The EU foreign policy chief expressed surprise Monday over Turkish president's remarks criticizing the bloc's reaction to a crackdown on local media figures and police in Turkey, Anadolu agency reported.
Federica Mogherini said she was "very surprised."
Earlier, President Recep Tayyip Erdogan slammed the European Union for its "impetuous" criticism of an ongoing police operation, which saw the arrests of more than 20 high-profile media members and police officers across 13 provinces in Turkey Sunday.
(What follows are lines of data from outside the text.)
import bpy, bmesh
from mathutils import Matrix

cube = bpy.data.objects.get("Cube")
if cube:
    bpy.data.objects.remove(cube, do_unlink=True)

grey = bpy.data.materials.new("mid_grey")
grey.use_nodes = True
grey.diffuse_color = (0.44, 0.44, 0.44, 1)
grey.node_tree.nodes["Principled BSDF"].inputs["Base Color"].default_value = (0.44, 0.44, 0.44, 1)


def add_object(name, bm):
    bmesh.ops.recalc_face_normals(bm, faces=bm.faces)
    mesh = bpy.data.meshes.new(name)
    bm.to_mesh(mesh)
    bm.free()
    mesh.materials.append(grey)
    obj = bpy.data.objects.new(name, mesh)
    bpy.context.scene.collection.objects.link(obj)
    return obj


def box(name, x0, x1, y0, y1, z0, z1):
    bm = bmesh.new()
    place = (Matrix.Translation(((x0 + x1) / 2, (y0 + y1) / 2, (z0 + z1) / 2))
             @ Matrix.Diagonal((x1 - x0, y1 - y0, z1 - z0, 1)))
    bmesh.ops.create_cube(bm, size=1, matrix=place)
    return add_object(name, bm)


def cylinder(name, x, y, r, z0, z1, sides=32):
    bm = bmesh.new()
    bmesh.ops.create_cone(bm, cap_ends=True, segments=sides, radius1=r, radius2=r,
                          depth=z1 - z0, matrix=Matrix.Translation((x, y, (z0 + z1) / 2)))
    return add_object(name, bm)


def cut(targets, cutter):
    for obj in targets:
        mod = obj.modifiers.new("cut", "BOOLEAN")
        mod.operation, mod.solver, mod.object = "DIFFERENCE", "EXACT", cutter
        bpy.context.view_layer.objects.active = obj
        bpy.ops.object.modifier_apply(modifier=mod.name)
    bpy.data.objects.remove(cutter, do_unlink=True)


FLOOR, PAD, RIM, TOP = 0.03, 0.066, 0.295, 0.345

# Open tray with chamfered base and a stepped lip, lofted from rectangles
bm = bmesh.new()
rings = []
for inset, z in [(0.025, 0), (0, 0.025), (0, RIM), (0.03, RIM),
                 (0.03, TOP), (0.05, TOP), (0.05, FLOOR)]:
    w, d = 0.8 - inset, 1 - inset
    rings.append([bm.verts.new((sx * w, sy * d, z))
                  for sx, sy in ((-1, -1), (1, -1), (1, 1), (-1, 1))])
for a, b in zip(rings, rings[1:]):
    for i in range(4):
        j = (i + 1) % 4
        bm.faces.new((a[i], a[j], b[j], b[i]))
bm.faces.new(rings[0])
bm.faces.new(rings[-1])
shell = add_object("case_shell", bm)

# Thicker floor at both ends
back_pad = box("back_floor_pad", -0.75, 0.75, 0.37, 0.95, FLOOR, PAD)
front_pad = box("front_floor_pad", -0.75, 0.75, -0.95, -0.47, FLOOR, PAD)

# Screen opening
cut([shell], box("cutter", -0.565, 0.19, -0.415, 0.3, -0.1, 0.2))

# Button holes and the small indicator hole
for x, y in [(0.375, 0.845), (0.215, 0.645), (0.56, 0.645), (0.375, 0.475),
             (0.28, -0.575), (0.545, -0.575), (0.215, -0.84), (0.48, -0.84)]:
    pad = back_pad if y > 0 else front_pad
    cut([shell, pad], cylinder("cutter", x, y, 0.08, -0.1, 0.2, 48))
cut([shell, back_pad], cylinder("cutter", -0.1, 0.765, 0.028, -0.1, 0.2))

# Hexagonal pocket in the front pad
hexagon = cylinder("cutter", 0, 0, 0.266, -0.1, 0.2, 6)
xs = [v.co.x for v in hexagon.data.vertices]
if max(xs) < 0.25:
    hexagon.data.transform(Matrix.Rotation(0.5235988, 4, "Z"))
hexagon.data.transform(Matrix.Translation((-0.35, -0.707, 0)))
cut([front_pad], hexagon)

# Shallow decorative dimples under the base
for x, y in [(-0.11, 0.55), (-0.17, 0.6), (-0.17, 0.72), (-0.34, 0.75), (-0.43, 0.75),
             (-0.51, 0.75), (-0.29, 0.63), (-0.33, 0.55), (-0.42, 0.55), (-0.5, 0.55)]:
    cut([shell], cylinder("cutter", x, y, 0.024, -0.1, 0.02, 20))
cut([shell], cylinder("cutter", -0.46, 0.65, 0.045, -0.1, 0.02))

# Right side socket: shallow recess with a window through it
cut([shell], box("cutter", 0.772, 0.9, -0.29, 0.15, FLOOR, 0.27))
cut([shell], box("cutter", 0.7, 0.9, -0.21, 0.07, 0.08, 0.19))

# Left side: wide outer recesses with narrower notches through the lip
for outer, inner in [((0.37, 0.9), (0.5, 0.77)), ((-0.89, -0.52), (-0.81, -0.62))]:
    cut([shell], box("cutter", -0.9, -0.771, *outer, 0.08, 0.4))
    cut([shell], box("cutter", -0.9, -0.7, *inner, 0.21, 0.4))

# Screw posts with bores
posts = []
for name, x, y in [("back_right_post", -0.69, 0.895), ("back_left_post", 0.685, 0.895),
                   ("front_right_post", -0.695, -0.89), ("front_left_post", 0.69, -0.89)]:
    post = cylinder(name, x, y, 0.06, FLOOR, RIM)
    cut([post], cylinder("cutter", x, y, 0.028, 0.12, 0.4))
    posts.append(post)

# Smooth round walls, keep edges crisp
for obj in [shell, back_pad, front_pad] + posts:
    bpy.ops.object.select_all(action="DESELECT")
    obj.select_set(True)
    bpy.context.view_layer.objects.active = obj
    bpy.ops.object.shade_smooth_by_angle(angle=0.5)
"I've seen the reactions from President Erdogan and I'm very surprised because in the visit we had last week, we discussed in a very constructive way, both with him and with Prime Minister Davutoglu and with many of the ministers about the way ahead, and we agreed...we didn't even need to agree on the fact that there was a chance for a new start among us, between the European Union and Turkey," Mogherini said.
She said "the EU path for Turkey was not so much about economic interest, but of about values and principles starting with democracy and rule of law."
''I believe that it is in the Turkish interest first of all to be consistent with this commitment,'' Mogherini said.
She said: "The idea was and still is that of working in a consistent and coherent way on the EU accession, which means consistency and coherence on both sides."
Mogherini said that had she not believed in this consistency and coherence, she wouldn't have paid a high-level visit to Turkey last week with Johannes Hahn, commissioner for European neighborhood policy and enlargement policy, and the EU's Christos Stylianides.
''On our side we are ready,'' the EU foreign policy chief added.
In his reaction to the crackdown in Turkey, Italian Foreign Minister Paolo Gentiloni said "freedom of speech cannot be renounced."
"Italy has always been in the front row in keeping the dialogue between the European Union and Turkey open," Gentiloni tweeted during a meeting of the European foreign ministers in Brussels. "But the freedom of expression is a value that cannot be renounced," he added.
Speaking to reporters in Brussels, Gentiloni also said "we don't want to give lessons to anyone, but we want to recall that for the European Union, freedom of expression is among the fundamental principles of the union."
Gentiloni said the EU foreign ministers did not discuss the arrests in Turkey, but, he said, Italy was "a country that has its cards in order" for good relations with Turkey and that "nobody can accuse it of having prejudiced attitudes," given that Rome "always fought" for increased relations between Ankara and the EU.